Your objective:
Return exactly those lines of the material below that fall between the line holding "rings.append([bm.verts.new(Vector(p[:3]) + p[3]" and the line holding "(.92, .113, .11, -.02, .245), (1.05, .1, .105, -.02, .24)]", inclusive.

Input:
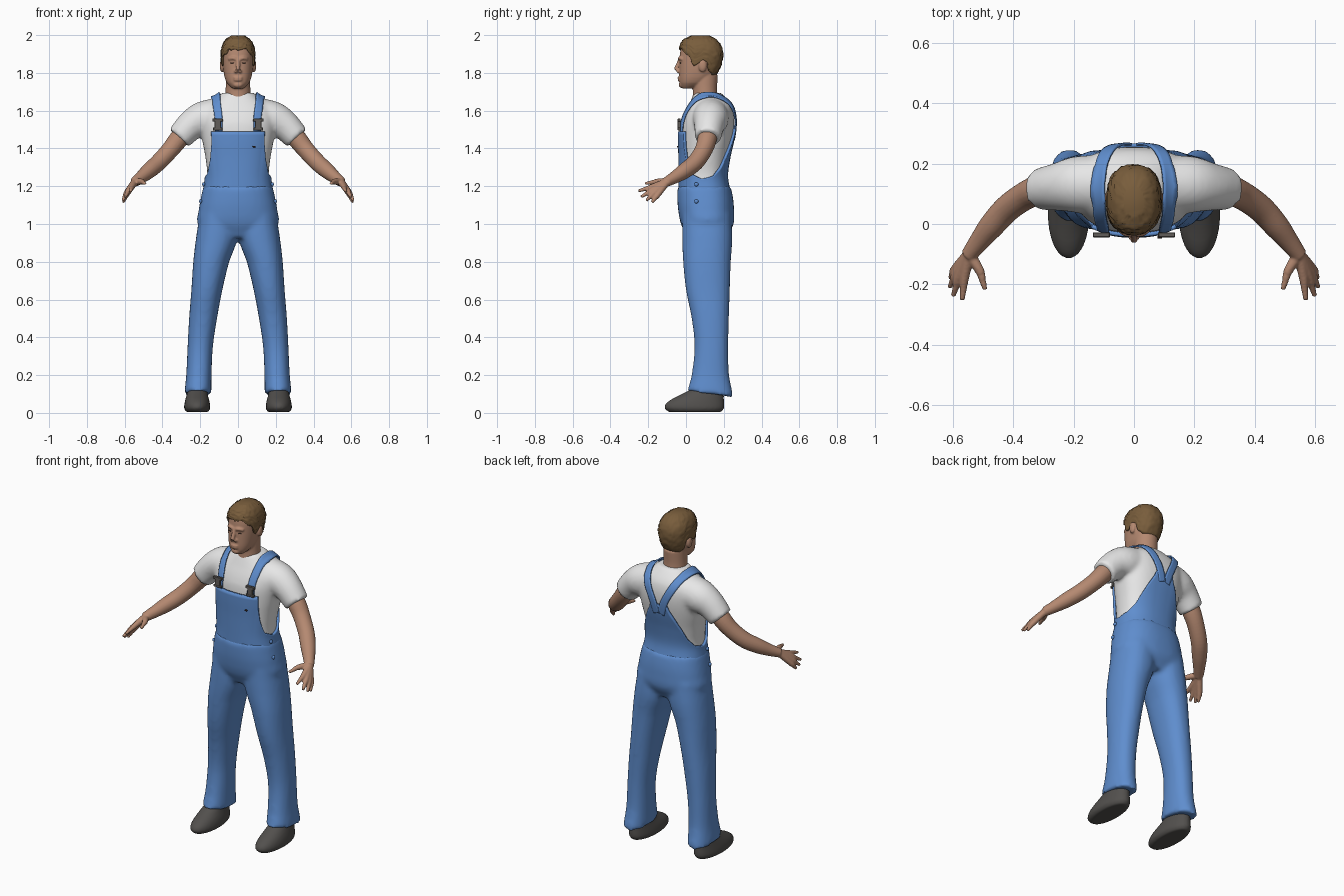
import bpy, bmesh, math, random
from mathutils import Vector, Matrix

if "Cube" in bpy.data.objects:
    bpy.data.objects.remove(bpy.data.objects["Cube"])
random.seed(4)


def material(name, rgb):
    m = bpy.data.materials.new(name)
    m.use_nodes = True
    m.diffuse_color = (*rgb, 1)
    m.node_tree.nodes["Principled BSDF"].inputs["Base Color"].default_value = (*rgb, 1)
    return m


BLUE = material("denim_blue", (.115, .27, .62))
WHITE = material("shirt_white", (.82, .82, .82))
SKIN = material("skin", (.46, .25, .165))
HAIR = material("hair_brown", (.19, .11, .045))
SHOE = material("shoe_grey", (.085, .08, .075))
METAL = material("buckle_grey", (.12, .11, .1))
DARK = material("dark_brown", (.07, .04, .03))


def sample(rows, t, smooth=True):
    """Interpolate table rows by their first column."""
    t = min(max(t, rows[0][0]), rows[-1][0])
    i = 0
    while i < len(rows) - 2 and t > rows[i + 1][0]:
        i += 1
    a, b = rows[i], rows[i + 1]
    p, q = rows[max(i - 1, 0)], rows[min(i + 2, len(rows) - 1)]
    f = (t - a[0]) / (b[0] - a[0])
    out = [t]
    for k in range(1, len(a)):
        if smooth:
            m, n = (b[k] - p[k]) / 2, (q[k] - a[k]) / 2
            d = b[k] - a[k]
            out.append(a[k] + f * (m + f * (3 * d - 2 * m - n + f * (m + n - 2 * d))))
        else:
            out.append(a[k] + f * (b[k] - a[k]))
    return out


def bridge(bm, rings, caps):
    n = len(rings[0])
    for r, s in zip(rings, rings[1:]):
        for k in range(n):
            bm.faces.new((r[k], r[(k + 1) % n], s[(k + 1) % n], s[k]))
    if "b" in caps:
        bm.faces.new(rings[0])
    if "t" in caps:
        bm.faces.new(rings[-1])


def shell(bm, rows, low, high, off=(0, 0), steps=18, n=48, e=.85, caps="bt", jitter=0):
    """Upright loft; rows are (z, centre x, half width, front y, back y).
    low and high may depend on the angle from the front in degrees."""
    at = lambda f, d: f(d) if callable(f) else f
    rings = []
    for i in range(steps + 1):
        f, ring = i / steps, []
        o = off[0] + (off[1] - off[0]) * f
        for k in range(n):
            a = 2 * math.pi * k / n
            d = min(360 * k / n, 360 - 360 * k / n)
            z = at(low, d) + (at(high, d) - at(low, d)) * f
            _, cx, rx, yf, yb = sample(rows, z)
            s, c = math.sin(a), -math.cos(a)
            r = o + random.uniform(-jitter, jitter)
            x = cx + (rx + r) * math.copysign(abs(s) ** e, s)
            y = (yf + yb) / 2 + ((yb - yf) / 2 + r) * math.copysign(abs(c) ** e, c)
            ring.append(bm.verts.new((x, y, z + random.uniform(-jitter, jitter) / 2)))
        rings.append(ring)
    bridge(bm, rings, caps)


def path(points, sub=5):
    rows = [(i, *p) for i, p in enumerate(points)]
    return [sample(rows, j / sub)[1:] for j in range((len(points) - 1) * sub + 1)]


def tube(bm, points, n=14):
    """Round limb through (x, y, z, radius) points."""
    pts, rings = path(points), []
    for i, p in enumerate(pts):
        t = Vector(pts[min(i + 1, len(pts) - 1)][:3]) - Vector(pts[max(i - 1, 0)][:3])
        u = t.cross(Vector((0.3, 1, 0.2))).normalized()
        v = t.cross(u).normalized()
        rings.append([bm.verts.new(Vector(p[:3]) + p[3] * (
            u * math.cos(2 * math.pi * k / n) + v * math.sin(2 * math.pi * k / n)))
            for k in range(n)])
    bridge(bm, rings, "bt")


def ball(bm, centre, size):
    m = Matrix.Translation(centre) @ Matrix.Diagonal((*size, 1))
    bmesh.ops.create_uvsphere(bm, u_segments=20, v_segments=12, radius=1, matrix=m)


def mirror(bm):
    bmesh.ops.mirror(bm, geom=bm.verts[:] + bm.edges[:] + bm.faces[:], axis='X', merge_dist=-1)


def finish(name, bm, mat, voxel=0, smooth=0, thick=0, flat=False):
    bmesh.ops.recalc_face_normals(bm, faces=bm.faces[:])
    me = bpy.data.meshes.new(name)
    bm.to_mesh(me)
    bm.free()
    me.materials.append(mat)
    for p in me.polygons:
        p.use_smooth = not flat
    ob = bpy.data.objects.new(name, me)
    bpy.context.scene.collection.objects.link(ob)
    if voxel:
        r = ob.modifiers.new("blend", 'REMESH')
        r.mode, r.voxel_size, r.use_smooth_shade = 'VOXEL', voxel, True
        s = ob.modifiers.new("soften", 'SMOOTH')
        s.factor, s.iterations = .5, smooth
    if thick:
        s = ob.modifiers.new("thickness", 'SOLIDIFY')
        s.thickness, s.offset = thick, -1
    return ob


TORSO = [(.92, 0, .12, .02, .2), (1, 0, .2, -.015, .24), (1.08, 0, .195, -.03, .242),
         (1.15, 0, .182, -.034, .235), (1.25, 0, .163, -.032, .215), (1.35, 0, .172, -.03, .225),
         (1.45, 0, .19, -.03, .245), (1.53, 0, .2, -.025, .255), (1.59, 0, .2, -.005, .252),
         (1.63, 0, .17, .015, .24), (1.665, 0, .12, .03, .215), (1.695, 0, .085, .045, .185)]
LEG = [(.08, .213, .072, 0, .25), (.2, .207, .067, .03, .228), (.35, .2, .067, .045, .224),
       (.5, .185, .074, .03, .227), (.65, .165, .082, 0, .232), (.8, .142, .095, -.015, .237),
       (.92, .113, .11, -.02, .245), (1.05, .1, .105, -.02, .24)]
FOOT = [(.005, .216, .056, -.09, .185), (.02, .216, .069, -.112, .2), (.045, .216, .068, -.11, .202),
        (.07, .216, .063, -.08, .2), (.095, .216, .056, -.03, .2), (.13, .214, .05, .03, .195)]
HEAD = [(1.718, 0, .03, -.022, .04), (1.74, 0, .055, -.033, .1), (1.77, 0, .069, -.036, .135),
        (1.81, 0, .077, -.036, .165), (1.86, 0, .081, -.035, .182), (1.91, 0, .081, -.031, .185),
        (1.95, 0, .071, -.022, .172), (1.98, 0, .05, .002, .145), (1.998, 0, .02, .04, .11)]
NECK = [(1.6, 0, .075, .03, .18), (1.7, 0, .066, .036, .165), (1.79, 0, .064, .03, .168)]

# Shirt: torso and sleeves
bm = bmesh.new()
tube(bm, [(.11, .13, 1.57, .098), (.19, .13, 1.553, .094), (.25, .123, 1.52, .08),
          (.312, .115, 1.455, .069)], 24)
mirror(bm)
shell(bm, TORSO, 1.15, 1.695, steps=24)
shirt = finish("shirt", bm, WHITE, .011, 6)

# Trousers: legs with slanted hems and pelvis
bm = bmesh.new()
shell(bm, LEG, lambda d: .12 - .04 * d / 180, 1.05, steps=26, e=.9)
mirror(bm)
shell(bm, TORSO, .925, 1.2, (.012, .012))
finish("trousers", bm, BLUE, .012, 6)

# Bib with armholes and a tapering back
EDGE = [(0, 1.49), (39, 1.49), (42, 1.42), (50, 1.34), (65, 1.265), (88, 1.24), (110, 1.255),
        (130, 1.3), (150, 1.39), (165, 1.47), (171, 1.52), (180, 1.5)]
bm = bmesh.new()
shell(bm, TORSO, 1.1, lambda d: sample(EDGE, d, False)[1], (.004, .014), 20, 120, caps="")
finish("bib", bm, BLUE, thick=.014)

# Shoulder straps laid over the shirt
STRAP = [(.106, -.04, 1.49), (.107, -.025, 1.57), (.12, .03, 1.66), (.127, .1, 1.7),
         (.115, .18, 1.68), (.085, .235, 1.62), (.04, .26, 1.53), (.015, .26, 1.45)]
for side, s in (("left", 1), ("right", -1)):
    bm = bmesh.new()
    pts = [Vector((p[0] * s, p[1], p[2])) for p in path(STRAP, 8)]
    rows = []
    for i, p in enumerate(pts):
        t = pts[min(i + 1, len(pts) - 1)] - pts[max(i - 1, 0)]
        w = t.cross(p - Vector((0, .12, 1.35))).normalized() * .022
        rows.append([bm.verts.new(p + w * k / 2) for k in (-2, -1, 0, 1, 2)])
    for a, b in zip(rows, rows[1:]):
        for k in range(4):
            bm.faces.new((a[k], a[k + 1], b[k + 1], b[k]))
    ob = finish(side + "_strap", bm, BLUE)
    wrap = ob.modifiers.new("lay_on_shirt", 'SHRINKWRAP')
    wrap.target, wrap.offset = shirt, .011
    wrap.wrap_mode = 'ABOVE_SURFACE'
    sol = ob.modifiers.new("thickness", 'SOLIDIFY')
    sol.thickness, sol.offset = .008, 0


def boxes(name, mat, items):
    bm = bmesh.new()
    for c, size in items:
        bmesh.ops.create_cube(bm, size=1, matrix=Matrix.Translation(c) @ Matrix.Diagonal((*size, 1)))
    bmesh.ops.bevel(bm, geom=bm.edges[:], offset=.002, segments=1, affect='EDGES')
    finish(name, bm, mat, flat=True)


# Buckles, pocket tag and side buttons
boxes("buckles", METAL, [((s * .108, -.036, z), (w, .016, h)) for s in (1, -1)
                         for z, w, h in ((1.55, .056, .016), (1.527, .034, .04), (1.503, .05, .014))])
boxes("pocket_tag", DARK, [((.085, -.044, 1.41), (.016, .008, .008))])
bm = bmesh.new()
for z, x in ((1.21, .182), (1.12, .198)):
    ball(bm, (x, .055, z), (.008, .011, .011))
mirror(bm)
finish("side_buttons", bm, BLUE)

# Shoes
bm = bmesh.new()
shell(bm, FOOT, .004, .13, steps=12, e=.95)
mirror(bm)
finish("shoes", bm, SHOE, .008, 3)

# Arms and hands; each finger runs from the wrist through its knuckle
bm = bmesh.new()
tube(bm, [(.25, .125, 1.53, .046), (.31, .113, 1.455, .051), (.36, .093, 1.392, .047),
          (.42, .05, 1.327, .045), (.47, -.005, 1.283, .042), (.51, -.055, 1.25, .034),
          (.548, -.105, 1.222, .026)], 20)
wrist = (.545, -.098, 1.226, .019)
for knuckle, tip in (((.51, -.155, 1.224), (.492, -.217, 1.214)),
                     ((.56, -.175, 1.198), (.568, -.252, 1.175)),
                     ((.578, -.175, 1.182), (.598, -.238, 1.143)),
                     ((.588, -.165, 1.168), (.61, -.21, 1.125)),
                     ((.592, -.15, 1.154), (.608, -.18, 1.115))):
    mid = Vector(knuckle).lerp(Vector(tip), .5)
    tube(bm, [wrist, (*knuckle, .0155), (*mid, .0115), (*tip, .008)])
mirror(bm)
finish("arms", bm, SKIN, .005, 3)

# Head: skull, neck, ears and facial features
bm = bmesh.new()
ball(bm, (.085, .088, 1.838), (.012, .022, .034))
ball(bm, (.011, -.042, 1.808), (.009, .011, .009))
tube(bm, [(.01, -.034, 1.874, .009), (.03, -.032, 1.878, .009), (.05, -.018, 1.872, .008)])
mirror(bm)
tube(bm, [(0, -.03, 1.875, .01), (0, -.042, 1.845, .011), (0, -.053, 1.815, .0125)])
for z, h in ((1.775, .006), (1.763, .007)):
    ball(bm, (0, -.036, z), (.024, .009, h))
ball(bm, (0, -.024, 1.737), (.026, .015, .016))
shell(bm, HEAD, 1.718, 1.978)
shell(bm, NECK, 1.6, 1.79, e=1)
finish("head", bm, SKIN, .005, 3)
bm = bmesh.new()
ball(bm, (.031, -.03, 1.853), (.013, .004, .003))
mirror(bm)
finish("eyes", bm, DARK)

# Hair with an uneven surface and a shaped hairline
LINE = [(0, 1.925), (30, 1.928), (50, 1.9), (66, 1.885), (76, 1.835), (86, 1.845), (95, 1.87),
        (108, 1.855), (118, 1.81), (140, 1.79), (180, 1.785)]
bm = bmesh.new()
shell(bm, HEAD, lambda d: sample(LINE, d, False)[1], 1.997, (.008, .013), 20, 64, caps="t", jitter=.003)
finish("hair", bm, HAIR, thick=.014)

Response to the task:
        rings.append([bm.verts.new(Vector(p[:3]) + p[3] * (
            u * math.cos(2 * math.pi * k / n) + v * math.sin(2 * math.pi * k / n)))
            for k in range(n)])
    bridge(bm, rings, "bt")


def ball(bm, centre, size):
    m = Matrix.Translation(centre) @ Matrix.Diagonal((*size, 1))
    bmesh.ops.create_uvsphere(bm, u_segments=20, v_segments=12, radius=1, matrix=m)


def mirror(bm):
    bmesh.ops.mirror(bm, geom=bm.verts[:] + bm.edges[:] + bm.faces[:], axis='X', merge_dist=-1)


def finish(name, bm, mat, voxel=0, smooth=0, thick=0, flat=False):
    bmesh.ops.recalc_face_normals(bm, faces=bm.faces[:])
    me = bpy.data.meshes.new(name)
    bm.to_mesh(me)
    bm.free()
    me.materials.append(mat)
    for p in me.polygons:
        p.use_smooth = not flat
    ob = bpy.data.objects.new(name, me)
    bpy.context.scene.collection.objects.link(ob)
    if voxel:
        r = ob.modifiers.new("blend", 'REMESH')
        r.mode, r.voxel_size, r.use_smooth_shade = 'VOXEL', voxel, True
        s = ob.modifiers.new("soften", 'SMOOTH')
        s.factor, s.iterations = .5, smooth
    if thick:
        s = ob.modifiers.new("thickness", 'SOLIDIFY')
        s.thickness, s.offset = thick, -1
    return ob


TORSO = [(.92, 0, .12, .02, .2), (1, 0, .2, -.015, .24), (1.08, 0, .195, -.03, .242),
         (1.15, 0, .182, -.034, .235), (1.25, 0, .163, -.032, .215), (1.35, 0, .172, -.03, .225),
         (1.45, 0, .19, -.03, .245), (1.53, 0, .2, -.025, .255), (1.59, 0, .2, -.005, .252),
         (1.63, 0, .17, .015, .24), (1.665, 0, .12, .03, .215), (1.695, 0, .085, .045, .185)]
LEG = [(.08, .213, .072, 0, .25), (.2, .207, .067, .03, .228), (.35, .2, .067, .045, .224),
       (.5, .185, .074, .03, .227), (.65, .165, .082, 0, .232), (.8, .142, .095, -.015, .237),
       (.92, .113, .11, -.02, .245), (1.05, .1, .105, -.02, .24)]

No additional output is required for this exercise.